EXERCISE INSTRUCTIONS >>
Filter the records below for the word "section". Keep each line that has it.

Saved entries:
============

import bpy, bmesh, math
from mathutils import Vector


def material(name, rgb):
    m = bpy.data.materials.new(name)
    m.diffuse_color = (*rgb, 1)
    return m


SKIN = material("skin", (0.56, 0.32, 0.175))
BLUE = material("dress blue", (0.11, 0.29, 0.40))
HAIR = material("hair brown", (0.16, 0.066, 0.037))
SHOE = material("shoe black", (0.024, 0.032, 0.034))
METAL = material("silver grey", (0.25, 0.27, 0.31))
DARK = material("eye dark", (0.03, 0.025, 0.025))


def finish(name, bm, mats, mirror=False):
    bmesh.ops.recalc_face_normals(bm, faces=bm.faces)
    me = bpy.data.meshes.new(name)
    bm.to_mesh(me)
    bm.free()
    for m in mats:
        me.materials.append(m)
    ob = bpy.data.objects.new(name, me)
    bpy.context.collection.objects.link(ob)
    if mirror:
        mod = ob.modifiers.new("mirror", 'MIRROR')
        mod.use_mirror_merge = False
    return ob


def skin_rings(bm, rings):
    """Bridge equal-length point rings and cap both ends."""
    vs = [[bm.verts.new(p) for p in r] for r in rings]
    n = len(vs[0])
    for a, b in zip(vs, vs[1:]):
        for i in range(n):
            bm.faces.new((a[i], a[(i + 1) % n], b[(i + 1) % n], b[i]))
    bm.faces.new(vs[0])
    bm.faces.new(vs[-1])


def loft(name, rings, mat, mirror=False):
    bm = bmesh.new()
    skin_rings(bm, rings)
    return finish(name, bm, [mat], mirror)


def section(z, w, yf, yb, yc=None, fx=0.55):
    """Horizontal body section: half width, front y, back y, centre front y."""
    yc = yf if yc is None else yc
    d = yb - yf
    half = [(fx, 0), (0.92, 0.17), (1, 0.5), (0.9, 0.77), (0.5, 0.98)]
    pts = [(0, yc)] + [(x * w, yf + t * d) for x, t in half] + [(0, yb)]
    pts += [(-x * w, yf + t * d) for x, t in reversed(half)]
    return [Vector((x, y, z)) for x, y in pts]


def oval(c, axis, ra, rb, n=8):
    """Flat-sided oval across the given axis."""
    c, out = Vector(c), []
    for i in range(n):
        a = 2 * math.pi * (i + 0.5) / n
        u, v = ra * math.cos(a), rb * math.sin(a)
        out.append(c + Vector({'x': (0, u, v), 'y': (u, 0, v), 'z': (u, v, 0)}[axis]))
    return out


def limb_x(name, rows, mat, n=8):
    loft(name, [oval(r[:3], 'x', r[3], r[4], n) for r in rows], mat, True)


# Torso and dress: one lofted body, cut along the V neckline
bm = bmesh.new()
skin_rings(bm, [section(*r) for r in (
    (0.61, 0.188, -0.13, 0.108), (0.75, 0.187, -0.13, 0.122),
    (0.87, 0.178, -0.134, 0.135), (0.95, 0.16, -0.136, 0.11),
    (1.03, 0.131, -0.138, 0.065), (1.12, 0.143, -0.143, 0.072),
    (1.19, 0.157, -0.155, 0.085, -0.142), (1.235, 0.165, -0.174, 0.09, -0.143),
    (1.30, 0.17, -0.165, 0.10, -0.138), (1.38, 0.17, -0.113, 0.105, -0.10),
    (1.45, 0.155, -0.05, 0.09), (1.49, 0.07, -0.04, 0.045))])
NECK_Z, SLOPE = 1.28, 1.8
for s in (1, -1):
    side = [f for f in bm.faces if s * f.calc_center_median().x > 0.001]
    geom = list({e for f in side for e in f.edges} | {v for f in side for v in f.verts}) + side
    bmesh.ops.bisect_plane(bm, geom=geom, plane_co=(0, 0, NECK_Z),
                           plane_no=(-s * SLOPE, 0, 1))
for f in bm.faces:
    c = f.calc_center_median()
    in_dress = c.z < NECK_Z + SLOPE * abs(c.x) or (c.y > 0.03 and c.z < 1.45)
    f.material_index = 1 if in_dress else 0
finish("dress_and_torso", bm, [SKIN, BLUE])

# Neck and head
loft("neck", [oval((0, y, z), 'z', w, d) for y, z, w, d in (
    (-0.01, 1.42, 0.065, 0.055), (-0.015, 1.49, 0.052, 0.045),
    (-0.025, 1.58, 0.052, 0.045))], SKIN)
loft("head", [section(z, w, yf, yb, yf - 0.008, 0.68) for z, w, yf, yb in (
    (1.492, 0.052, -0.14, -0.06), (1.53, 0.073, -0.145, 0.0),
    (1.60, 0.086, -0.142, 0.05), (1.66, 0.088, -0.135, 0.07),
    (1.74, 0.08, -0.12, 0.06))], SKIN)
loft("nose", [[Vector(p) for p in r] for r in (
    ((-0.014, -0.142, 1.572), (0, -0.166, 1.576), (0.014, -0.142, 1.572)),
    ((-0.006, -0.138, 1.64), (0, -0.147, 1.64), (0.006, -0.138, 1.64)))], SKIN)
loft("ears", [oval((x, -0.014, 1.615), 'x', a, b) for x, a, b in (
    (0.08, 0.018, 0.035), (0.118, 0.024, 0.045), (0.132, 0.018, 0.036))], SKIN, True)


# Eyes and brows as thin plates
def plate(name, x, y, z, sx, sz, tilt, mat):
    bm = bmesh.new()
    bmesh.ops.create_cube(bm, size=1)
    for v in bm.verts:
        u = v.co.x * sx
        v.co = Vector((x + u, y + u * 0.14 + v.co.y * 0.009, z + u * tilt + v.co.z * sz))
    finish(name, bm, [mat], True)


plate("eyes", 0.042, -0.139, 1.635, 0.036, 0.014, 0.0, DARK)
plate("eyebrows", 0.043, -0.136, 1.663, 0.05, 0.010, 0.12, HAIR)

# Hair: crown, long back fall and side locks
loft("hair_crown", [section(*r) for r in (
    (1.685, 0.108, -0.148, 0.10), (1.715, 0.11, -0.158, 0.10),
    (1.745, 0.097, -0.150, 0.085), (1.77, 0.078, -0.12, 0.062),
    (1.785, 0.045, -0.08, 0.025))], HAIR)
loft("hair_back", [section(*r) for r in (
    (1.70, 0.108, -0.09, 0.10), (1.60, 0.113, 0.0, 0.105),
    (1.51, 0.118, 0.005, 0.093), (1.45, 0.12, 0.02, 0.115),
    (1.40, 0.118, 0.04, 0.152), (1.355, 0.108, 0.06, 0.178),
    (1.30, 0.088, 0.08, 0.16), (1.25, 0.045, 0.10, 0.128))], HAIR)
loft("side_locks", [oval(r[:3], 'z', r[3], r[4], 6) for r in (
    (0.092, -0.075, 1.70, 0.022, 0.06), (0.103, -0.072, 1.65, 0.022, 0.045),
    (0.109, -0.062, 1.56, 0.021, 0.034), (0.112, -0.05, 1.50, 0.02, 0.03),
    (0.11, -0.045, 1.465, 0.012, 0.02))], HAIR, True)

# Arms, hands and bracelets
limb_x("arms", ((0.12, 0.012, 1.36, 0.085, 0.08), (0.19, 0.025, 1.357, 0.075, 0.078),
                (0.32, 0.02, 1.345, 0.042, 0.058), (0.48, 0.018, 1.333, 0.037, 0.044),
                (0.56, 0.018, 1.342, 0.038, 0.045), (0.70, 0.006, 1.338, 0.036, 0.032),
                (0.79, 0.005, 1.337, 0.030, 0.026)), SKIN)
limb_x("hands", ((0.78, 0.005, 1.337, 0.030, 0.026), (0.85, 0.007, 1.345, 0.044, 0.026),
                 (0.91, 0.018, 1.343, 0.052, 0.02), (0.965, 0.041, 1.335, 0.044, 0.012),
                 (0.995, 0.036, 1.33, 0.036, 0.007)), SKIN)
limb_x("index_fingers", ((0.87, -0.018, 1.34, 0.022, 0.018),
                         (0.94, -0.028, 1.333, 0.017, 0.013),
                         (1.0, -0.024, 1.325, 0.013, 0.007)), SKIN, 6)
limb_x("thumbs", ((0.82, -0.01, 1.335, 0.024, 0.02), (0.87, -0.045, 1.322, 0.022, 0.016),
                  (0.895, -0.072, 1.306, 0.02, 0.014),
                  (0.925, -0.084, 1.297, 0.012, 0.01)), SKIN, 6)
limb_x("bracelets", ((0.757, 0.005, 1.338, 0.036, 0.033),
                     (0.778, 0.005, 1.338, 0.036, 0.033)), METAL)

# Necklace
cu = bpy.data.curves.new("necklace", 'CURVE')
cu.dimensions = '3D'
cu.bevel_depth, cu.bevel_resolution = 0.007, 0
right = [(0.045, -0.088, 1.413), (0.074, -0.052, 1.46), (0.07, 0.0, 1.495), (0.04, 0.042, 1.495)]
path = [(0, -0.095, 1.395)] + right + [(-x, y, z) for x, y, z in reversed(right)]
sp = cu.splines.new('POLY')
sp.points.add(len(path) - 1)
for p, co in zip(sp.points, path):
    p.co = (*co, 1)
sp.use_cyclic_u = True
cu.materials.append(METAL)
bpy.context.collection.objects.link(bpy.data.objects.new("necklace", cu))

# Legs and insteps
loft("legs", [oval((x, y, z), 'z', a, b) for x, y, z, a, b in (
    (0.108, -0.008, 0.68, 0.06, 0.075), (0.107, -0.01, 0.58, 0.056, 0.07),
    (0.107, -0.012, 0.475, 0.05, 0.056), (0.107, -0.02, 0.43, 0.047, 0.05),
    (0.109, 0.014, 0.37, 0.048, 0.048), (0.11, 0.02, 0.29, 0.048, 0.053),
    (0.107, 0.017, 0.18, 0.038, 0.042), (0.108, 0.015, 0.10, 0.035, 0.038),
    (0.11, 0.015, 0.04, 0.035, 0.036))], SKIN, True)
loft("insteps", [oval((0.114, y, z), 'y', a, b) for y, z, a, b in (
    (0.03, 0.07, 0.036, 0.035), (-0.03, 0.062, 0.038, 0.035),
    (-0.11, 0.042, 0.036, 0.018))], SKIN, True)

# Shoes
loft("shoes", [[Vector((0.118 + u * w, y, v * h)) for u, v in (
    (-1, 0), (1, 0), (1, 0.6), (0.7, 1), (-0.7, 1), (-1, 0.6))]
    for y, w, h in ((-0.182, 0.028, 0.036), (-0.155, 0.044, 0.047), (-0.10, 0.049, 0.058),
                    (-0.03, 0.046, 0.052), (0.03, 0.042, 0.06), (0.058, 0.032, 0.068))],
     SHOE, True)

============

OUTPUT BELOW >>
def section(z, w, yf, yb, yc=None, fx=0.55):
    """Horizontal body section: half width, front y, back y, centre front y."""
skin_rings(bm, [section(*r) for r in (
loft("head", [section(z, w, yf, yb, yf - 0.008, 0.68) for z, w, yf, yb in (
loft("hair_crown", [section(*r) for r in (
loft("hair_back", [section(*r) for r in (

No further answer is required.